Problem to solve: Your answer must be the lines from the first record through the line that contains "rings.append([bm.verts.new(Vector(origin) + rot", copied exactly and without any pictures.

Provided records:
○ ○ ○ ○
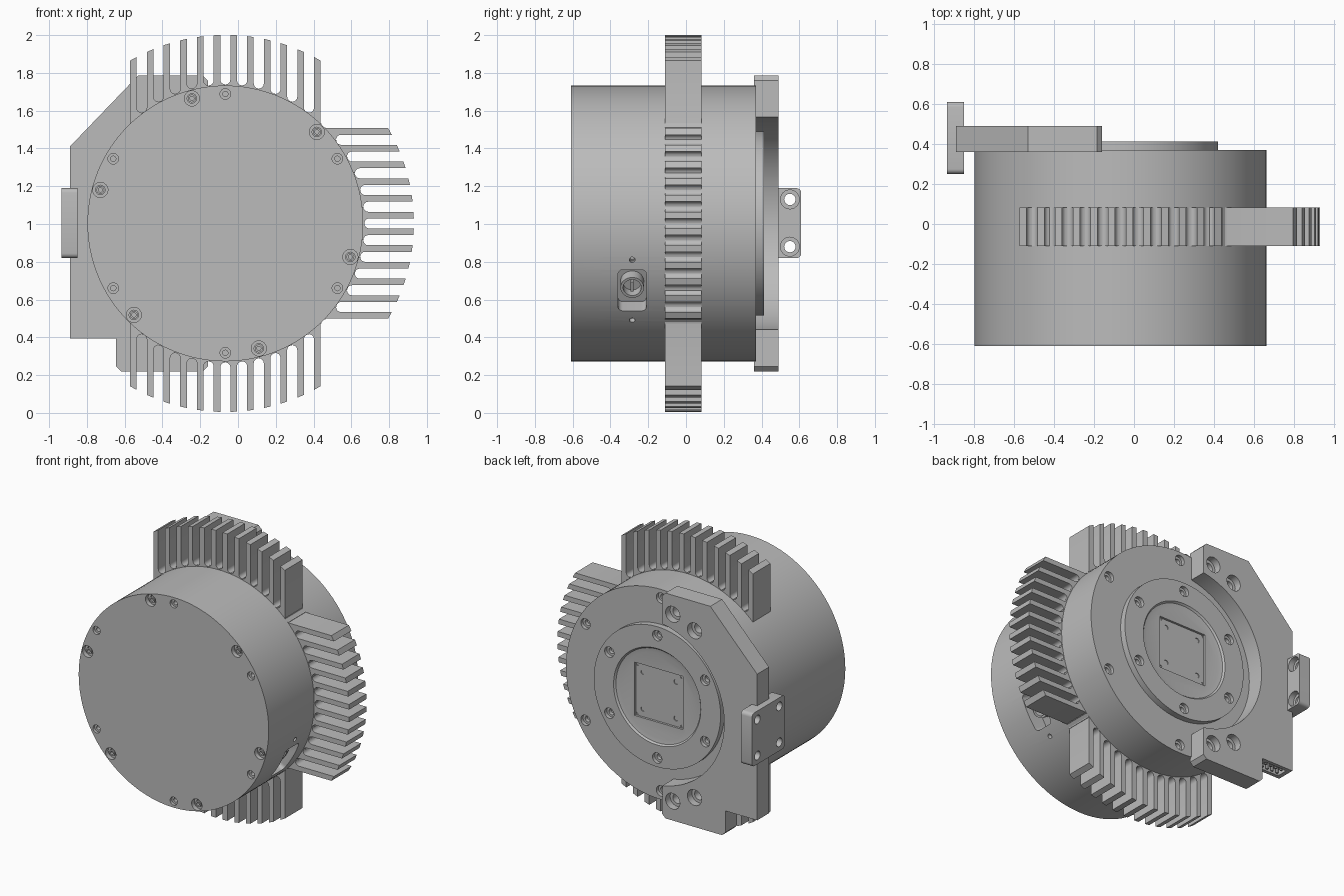
import bpy, bmesh
from math import sin, cos, pi, radians, sqrt
from mathutils import Vector, Matrix

if "Cube" in bpy.data.objects:
    bpy.data.objects.remove(bpy.data.objects["Cube"], do_unlink=True)

grey = bpy.data.materials.new("machined grey")
grey.use_nodes = True
grey.diffuse_color = (0.5, 0.5, 0.5, 1)
grey.node_tree.nodes["Principled BSDF"].inputs["Base Color"].default_value = (0.5, 0.5, 0.5, 1)

CX, CZ = -0.067, 1.003      # drum axis
R = 0.73                    # drum radius


def on_axis(radius, deg, y):
    """Point around the drum axis, angle measured from +x towards +z."""
    a = radians(deg)
    return Vector((CX + radius * cos(a), y, CZ + radius * sin(a)))


def lathe(bm, profile, origin, direction, seg=24):
    """Solid of revolution from (radius, distance along direction) pairs."""
    rot = Vector(direction).to_track_quat('Z', 'Y').to_matrix()
    rings = []
    for r, h in profile:
        rings.append([bm.verts.new(Vector(origin) + rot @ Vector(
            (r * cos(2 * pi * k / seg), r * sin(2 * pi * k / seg), h))) for k in range(seg)])
    for a, b in zip(rings, rings[1:]):
        for k in range(seg):
            n = (k + 1) % seg
            bm.faces.new((a[k], a[n], b[n], b[k]))
    bm.faces.new(rings[0])
    bm.faces.new(rings[-1])


def bore(bm, pos, direction, wide, depth, narrow, end):
    """Stepped hole cutter entering along direction."""
    lathe(bm, [(wide, -0.02), (wide, depth), (narrow, depth), (narrow, end)], pos, direction)


def prism(bm, pts, y0, y1):
    """Extrude an (x, z) outline from y0 to y1."""
    face = bm.faces.new([bm.verts.new((x, y0, z)) for x, z in pts])
    ext = bmesh.ops.extrude_face_region(bm, geom=[face])["geom"]
    bmesh.ops.translate(bm, verts=[v for v in ext if isinstance(v, bmesh.types.BMVert)],
                        vec=(0, y1 - y0, 0))


def box(bm, centre, size, rot=Matrix.Identity(4)):
    m = Matrix.Translation(centre) @ rot @ Matrix.Diagonal((*size, 1))
    return bmesh.ops.create_cube(bm, size=1, matrix=m)["verts"]


def finish(bm, name, cutter=None):
    """Turn a bmesh into a shaded object, after subtracting the cutter."""
    def make(b, label):
        bmesh.ops.recalc_face_normals(b, faces=b.faces[:])
        me = bpy.data.meshes.new(label)
        b.to_mesh(me)
        b.free()
        ob = bpy.data.objects.new(label, me)
        bpy.context.collection.objects.link(ob)
        return ob
    ob = make(bm, name)
    ob.data.materials.append(grey)
    bpy.ops.object.select_all(action='DESELECT')
    ob.select_set(True)
    bpy.context.view_layer.objects.active = ob
    if cutter:
        cut = make(cutter, name + "_cutter")
        cut.hide_render = True
        mod = ob.modifiers.new("holes", 'BOOLEAN')
        mod.operation, mod.solver, mod.object = 'DIFFERENCE', 'EXACT', cut
        bpy.ops.object.modifier_apply(modifier=mod.name)
        bpy.data.objects.remove(cut, do_unlink=True)
    bpy.ops.object.shade_smooth_by_angle(angle=radians(30))
    return ob


# Drum with raised rear flange and shallow dish
FRONT, BACK, FLANGE = -0.61, 0.37, 0.412
bm = bmesh.new()
lathe(bm, [(R, FRONT), (R, BACK), (0.487, BACK), (0.487, FLANGE), (0.335, FLANGE),
           (0.325, 0.4), (0.295, 0.395)], (CX, 0, CZ), (0, 1, 0), 128)
cut = bmesh.new()
for k in range(6):
    a = 60 * k
    bore(cut, on_axis(0.685, a + 30, FRONT), (0, 1, 0), 0.028, 0.02, 0.014, 0.05)
    bore(cut, on_axis(0.685, a + 45, FRONT), (0, 1, 0), 0.04, 0.03, 0.025, 0.05)
    bore(cut, on_axis(0.67, a + 30, BACK), (0, -1, 0), 0.036, 0.025, 0.02, 0.05)
    bore(cut, on_axis(0.425, a + 30, FLANGE), (0, -1, 0), 0.036, 0.025, 0.02, 0.05)
# Square pocket with four holes in the dish
box(cut, (CX, 0.43, CZ), (0.37, 0.1, 0.37))
# Side connector opening and its two small screw holes
SOCKET_Y, SOCKET_A = -0.285, -29.5
turn = Matrix.Rotation(-radians(SOCKET_A), 4, 'Y')
opening = box(cut, on_axis(0.72, SOCKET_A, SOCKET_Y), (0.2, 0.15, 0.25), turn)
axis = on_axis(1, SOCKET_A, 0) - Vector((CX, 0, CZ))
rim = [e for e in {e for v in opening for e in v.link_edges}
       if abs((e.verts[0].co - e.verts[1].co).normalized().dot(axis)) > 0.9]
bmesh.ops.bevel(cut, geom=rim, offset=0.025, segments=4, affect='EDGES', profile=0.5)
for a in (-15.3, -44.6):
    bore(cut, on_axis(R, a, SOCKET_Y), on_axis(-1, a, 0) - Vector((CX, 0, CZ)),
         0.015, 0.03, 0.01, 0.04)
finish(bm, "drum", cut)

# Four small holes in the square pocket, shown as thin discs with bores
bm, cut = bmesh.new(), bmesh.new()
box(bm, (CX, 0.381, CZ), (0.36, 0.009, 0.36))
for sx in (-1, 1):
    for sz in (-1, 1):
        bore(cut, (CX + sx * 0.127, 0.386, CZ + sz * 0.127), (0, -1, 0), 0.017, 0.01, 0.012, 0.03)
        bore(cut, (CX + sx * 0.17, 0.386, CZ + sz * 0.17), (0, -1, 0), 0.008, 0.01, 0.006, 0.03)
finish(bm, "pocket_floor", cut)

# Screws sunk in the large front holes
bm = bmesh.new()
for k in range(6):
    lathe(bm, [(0.021, -0.57), (0.021, -0.596), (0.011, -0.596), (0.011, -0.58)],
          on_axis(0.685, 60 * k + 45, 0), (0, 1, 0), 16)
finish(bm, "front_screws")

# Round connector inside the side opening
bm = bmesh.new()
lathe(bm, [(0.062, 0.61), (0.062, 0.69), (0.048, 0.69), (0.048, 0.63)],
      (CX, SOCKET_Y, CZ), axis, 32)
box(bm, on_axis(0.65, SOCKET_A, SOCKET_Y), (0.06, 0.015, 0.06), turn)
finish(bm, "side_connector")

# Cooling fins: twelve each on the top, bottom and right, with filleted roots
HALF, FILLET, PITCH = 0.0175, 0.026, 0.0885


def fin_outline(u, square_side):
    left, right = [], []
    for s, side in ((-1, left), (1, right)):
        if s == square_side:
            side.append((u + s * HALF, sqrt(R * R - (abs(u) + HALF) ** 2) - 0.03))
        else:
            foot = u + s * (HALF + FILLET)
            base = sqrt(R * R - foot * foot) + 0.006
            side.append((foot, base - 0.05))
            for k in range(5):
                t = k * pi / 8
                side.append((u + s * (HALF + FILLET * (1 - sin(t))), base + FILLET * (1 - cos(t))))
        tip = u + s * HALF
        side.append((tip, sqrt(1 - tip * tip) * 0.998))
    return left + right[::-1]


directions = {"top_fins": lambda u, v: (CX + u, CZ + v),
              "bottom_fins": lambda u, v: (CX + u, CZ - v),
              "right_fins": lambda u, v: (CX + v, CZ + u)}
for name, place in directions.items():
    bm = bmesh.new()
    for i in range(12):
        outer = -1 if i == 0 and name != "right_fins" else 0
        prism(bm, [place(u, v) for u, v in fin_outline((i - 5.5) * PITCH, outer)], -0.11, 0.082)
    finish(bm, name)

# Rear bracket wrapped around the flange
INNER = 0.57
outline = [(-0.16, 1.76), (-0.185, 1.785), (-0.53, 1.785), (-0.89, 1.41), (-0.89, 0.395),
           (-0.645, 0.395), (-0.645, 0.245), (-0.62, 0.22), (-0.185, 0.22), (-0.16, 0.245)]
for k in range(41):
    p = on_axis(INNER, 260.5 - 161 * k / 40, 0)
    outline.append((p.x, p.z))
bm, cut = bmesh.new(), bmesh.new()
prism(bm, outline, 0.36, 0.49)
for a in (105, 120.5, 239.5, 255):
    bore(cut, on_axis(0.672, a, 0.49), (0, -1, 0), 0.055, 0.05, 0.034, 0.1)
box(cut, (-0.775, 0.425, 0.395), (0.17, 0.08, 0.08))
finish(bm, "rear_bracket", cut)

# Pins of the connector under the bracket
bm = bmesh.new()
for i in range(4):
    for y in (0.405, 0.445):
        box(bm, (-0.835 + 0.04 * i, y, 0.42), (0.014, 0.014, 0.045))
finish(bm, "connector_pins")

# Small mounting plate on the bracket edge
bm, cut = bmesh.new(), bmesh.new()
box(bm, (-0.892, 0.43, 1.005), (0.085, 0.36, 0.37))
edges = [e for e in bm.edges if abs(e.verts[0].co.x - e.verts[1].co.x) > 0.01]
bmesh.ops.bevel(bm, geom=edges, offset=0.025, segments=4, affect='EDGES', profile=0.5)
for y in (0.31, 0.55):
    for z in (0.88, 1.13):
        bore(cut, (-0.85, y, z), (-1, 0, 0), 0.05, 0.04, 0.03, 0.12)
finish(bm, "mounting_plate", cut)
○ ○ ○ ○
Solution for this task:
import bpy, bmesh
from math import sin, cos, pi, radians, sqrt
from mathutils import Vector, Matrix

if "Cube" in bpy.data.objects:
    bpy.data.objects.remove(bpy.data.objects["Cube"], do_unlink=True)

grey = bpy.data.materials.new("machined grey")
grey.use_nodes = True
grey.diffuse_color = (0.5, 0.5, 0.5, 1)
grey.node_tree.nodes["Principled BSDF"].inputs["Base Color"].default_value = (0.5, 0.5, 0.5, 1)

CX, CZ = -0.067, 1.003      # drum axis
R = 0.73                    # drum radius


def on_axis(radius, deg, y):
    """Point around the drum axis, angle measured from +x towards +z."""
    a = radians(deg)
    return Vector((CX + radius * cos(a), y, CZ + radius * sin(a)))


def lathe(bm, profile, origin, direction, seg=24):
    """Solid of revolution from (radius, distance along direction) pairs."""
    rot = Vector(direction).to_track_quat('Z', 'Y').to_matrix()
    rings = []
    for r, h in profile:
        rings.append([bm.verts.new(Vector(origin) + rot @ Vector(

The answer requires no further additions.